In a world facing a ‘catastrophic collapse of natural ecosystems’ (Biological Conservation), it’s heartening to see many wine producers rejecting synthetic pesticides, herbicides and fungicides, and organic sales growth significantly outpacing conventional wine. Research also shows drinkers are happy to pay 38 per cent more more for organic wine. Certifying as organic or biodynamic can be time-consuming and costly for producers but the value to the planet, and potentially drinkers’ health, is increasingly relevant.
Forward-thinking wine producers are minimising their environmental footprint in many ways. These include using renewable energy, recycling water, capturing carbon emissions from ferments, light-weighting bottles (or shipping in bulk) and supporting environmental causes. The best tip? Avoid big, heavy bottles or superfluous packaging, don’t be afraid of alternative formats (like bag-in-box, pouches or refills) and find out from whoever’s selling the wine what the wine’s credentials truly are. Oh, and don’t waste wine — another sustainability no-no.

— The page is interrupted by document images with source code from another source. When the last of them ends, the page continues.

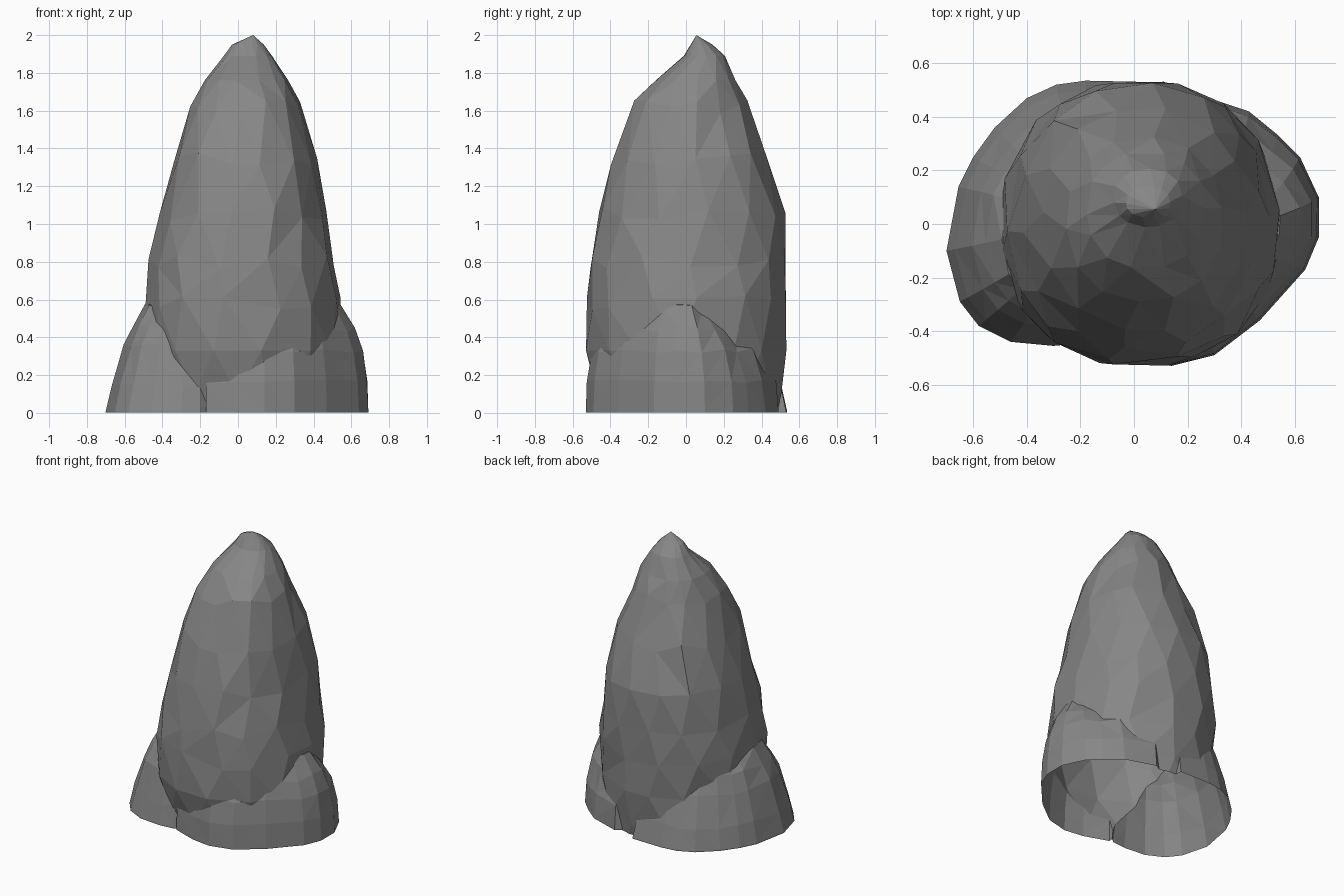
import bpy, bmesh, math, random

if "Cube" in bpy.data.objects:
    bpy.data.objects.remove(bpy.data.objects["Cube"])

random.seed(11)


def loft(name, rings, apex):
    """Closed, triangulated lump from stacked rings of equal length."""
    bm = bmesh.new()
    loops = [[bm.verts.new(p) for p in ring] for ring in rings]
    n = len(loops[0])
    for a, b in zip(loops, loops[1:]):
        for i in range(n):
            j = (i + 1) % n
            bm.faces.new((a[i], a[j], b[j], b[i]))
    tip = bm.verts.new(apex)
    for i in range(n):
        bm.faces.new((loops[-1][i], loops[-1][(i + 1) % n], tip))
    bm.faces.new(loops[0][::-1])
    bmesh.ops.triangulate(bm, faces=bm.faces[:])
    bmesh.ops.recalc_face_normals(bm, faces=bm.faces[:])
    me = bpy.data.meshes.new(name)
    bm.to_mesh(me)
    bm.free()
    ob = bpy.data.objects.new(name, me)
    bpy.context.collection.objects.link(ob)
    return ob


def jit(a):
    return random.uniform(-a, a)


def spow(v, p):
    return math.copysign(abs(v) ** p, v)


# Main tall boulder: z, left, right, front, back extents
levels = [
    (-0.10, -.42, .46, -.40, .47), (0.10, -.47, .51, -.465, .505),
    (0.33, -.50, .545, -.535, .53), (0.58, -.495, .54, -.52, .53),
    (0.80, -.465, .505, -.505, .53), (1.05, -.41, .465, -.46, .52),
    (1.35, -.335, .415, -.395, .43), (1.62, -.25, .33, -.285, .32),
    (1.76, -.175, .265, -.165, .265), (1.89, -.075, .18, -.01, .205),
    (1.95, -.03, .135, .025, .14)]
SIDES = 14
rings = []
for k, (z, xl, xr, yf, yb) in enumerate(levels):
    cx, cy, rx, ry = (xl + xr) / 2, (yf + yb) / 2, (xr - xl) / 2, (yb - yf) / 2
    p = 0.97 if k < 3 else 0.89      # squarer section higher up
    ring = []
    for i in range(SIDES):
        t = math.tau * (i + 0.25 * (k % 2)) / SIDES + jit(0.07)
        r = 1.01 + jit(0.01)
        dz = jit(0.04) if 2 < k < 8 else 0
        ring.append((cx + rx * r * spow(math.cos(t), p),
                     cy + ry * r * spow(math.sin(t), p), z + dz))
    rings.append(ring)
rock = loft("boulder", rings, (0.08, 0.055, 2.0))


def side_rock(name, outline, centre, steps, top, front_pow, back_pow):
    """Base outline shrunk towards a centre as it rises."""
    cx, cy = centre
    rings = []
    for k, (z, s) in enumerate(steps):
        ring = []
        for x, y in outline:
            q = s + (jit(0.006) if k > 1 else 0)
            dz = jit(0.015) if k > 1 else 0
            sy = q ** (back_pow if y > cy else front_pow)
            ring.append((cx + (x - cx) * q, cy + (y - cy) * sy, z + dz))
        rings.append(ring)
    return loft(name, rings, (cx, cy, top))


# Low rock on the right
right = side_rock(
    "right_rock",
    [(-.17, -.45), (0, -.51), (.14, -.53), (.3, -.49), (.47, -.36), (.64, -.17),
     (.69, -.05), (.69, .1), (.62, .25), (.54, .33), (.43, .42), (.22, .49),
     (0, .35), (-.1, 0), (-.16, -.25)],
    (.15, -.01),
    [(-.1, .998), (.01, 1), (.17, .99), (.33, .945), (.44, .87), (.56, .73)],
    .68, 1.15, 3.2)

# Low rock on the left
left = side_rock(
    "left_rock",
    [(.05, .53), (-.18, .535), (-.29, .52), (-.4, .47), (-.52, .36), (-.6, .25),
     (-.655, .14), (-.70, -.1), (-.65, -.29), (-.58, -.38), (-.46, -.44),
     (-.3, -.455), (-.2, -.445), (-.08, -.35), (.02, 0), (.06, .35)],
    (-.2, .03),
    [(-.1, 1.01), (.01, 1), (.15, .935), (.36, .81), (.47, .71), (.56, .59)],
    .63, .75, 1.0)

# Fuse the three lumps into one skin
for part in (right, left):
    m = rock.modifiers.new("fuse", 'BOOLEAN')
    m.operation = 'UNION'
    m.solver = 'EXACT'
    m.object = part
    part.hide_render = True
dg = bpy.context.evaluated_depsgraph_get()
fused = bpy.data.meshes.new_from_object(rock.evaluated_get(dg))
rock.modifiers.clear()
rock.data = fused
for part in (right, left):
    bpy.data.objects.remove(part)

# Trim at the ground, leaving the underside open
bm = bmesh.new()
bm.from_mesh(fused)
bmesh.ops.bisect_plane(bm, geom=bm.verts[:] + bm.edges[:] + bm.faces[:],
                       plane_co=(0, 0, 0.003), plane_no=(0, 0, 1), clear_inner=True)
for f in bm.faces:
    f.smooth = False
    f.material_index = 0
bm.to_mesh(fused)
bm.free()

# Dark grey stone
stone = bpy.data.materials.new("stone")
stone.diffuse_color = (0.24, 0.24, 0.24, 1)
stone.use_nodes = True
stone.node_tree.nodes["Principled BSDF"].inputs["Base Color"].default_value = stone.diffuse_color
fused.materials.clear()
fused.materials.append(stone)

As for how these wines tie in with what’s on your plate — that’s a matter for experimentation, an open mind and a healthy thirst. Vegan, vegetarian, natural, organic and sustainable wines come in all styles so it’s about taking your (informed) pick of the bunch, according to what you — and perhaps your guests — like best.
With meals that feature lots of varied flavours and textures, it’s best to go with easy-going wine styles that discreetly refresh the palate between mouthfuls rather than seeking to dominate.
In terms of white wine, a subtle but fresh style of Pinot Gris, for example, from New Zealand or Alsace can work well. For spicier dishes, go for an off-dry Riesling from Germany or Australia.
When it comes to lighter reds, a supple Pinot Noir from Chile, California or Germany is an option — or alternatively a Pais from Chile or Cinsault from South Africa. An apassimento style from southern Italy is a good option for a fuller-bodied red. And don’t forget the versatility of many rosé and sparkling styles.
Wine’s first duty is to refresh and delight. But now its secondary values — like whether it’s vegan, vegetarian, organic, natural or sustainable — are rightly gaining in importance. We wine lovers should take an interest, ask the questions, and seek out those wines that chime with our own values. That way, wine can not only delight the senses but also nurture the soul.
Peter Richards is a Master of Wine and award-winning writer and broadcaster. Based in the UK, Peter co-hosts the acclaimed Wine Blast podcast, a top-10 show in the UK, US and across the globe together with his wife and fellow Master of Wine Susie Barrie. The duo also co-host the celebrated Wine Festival Winchester.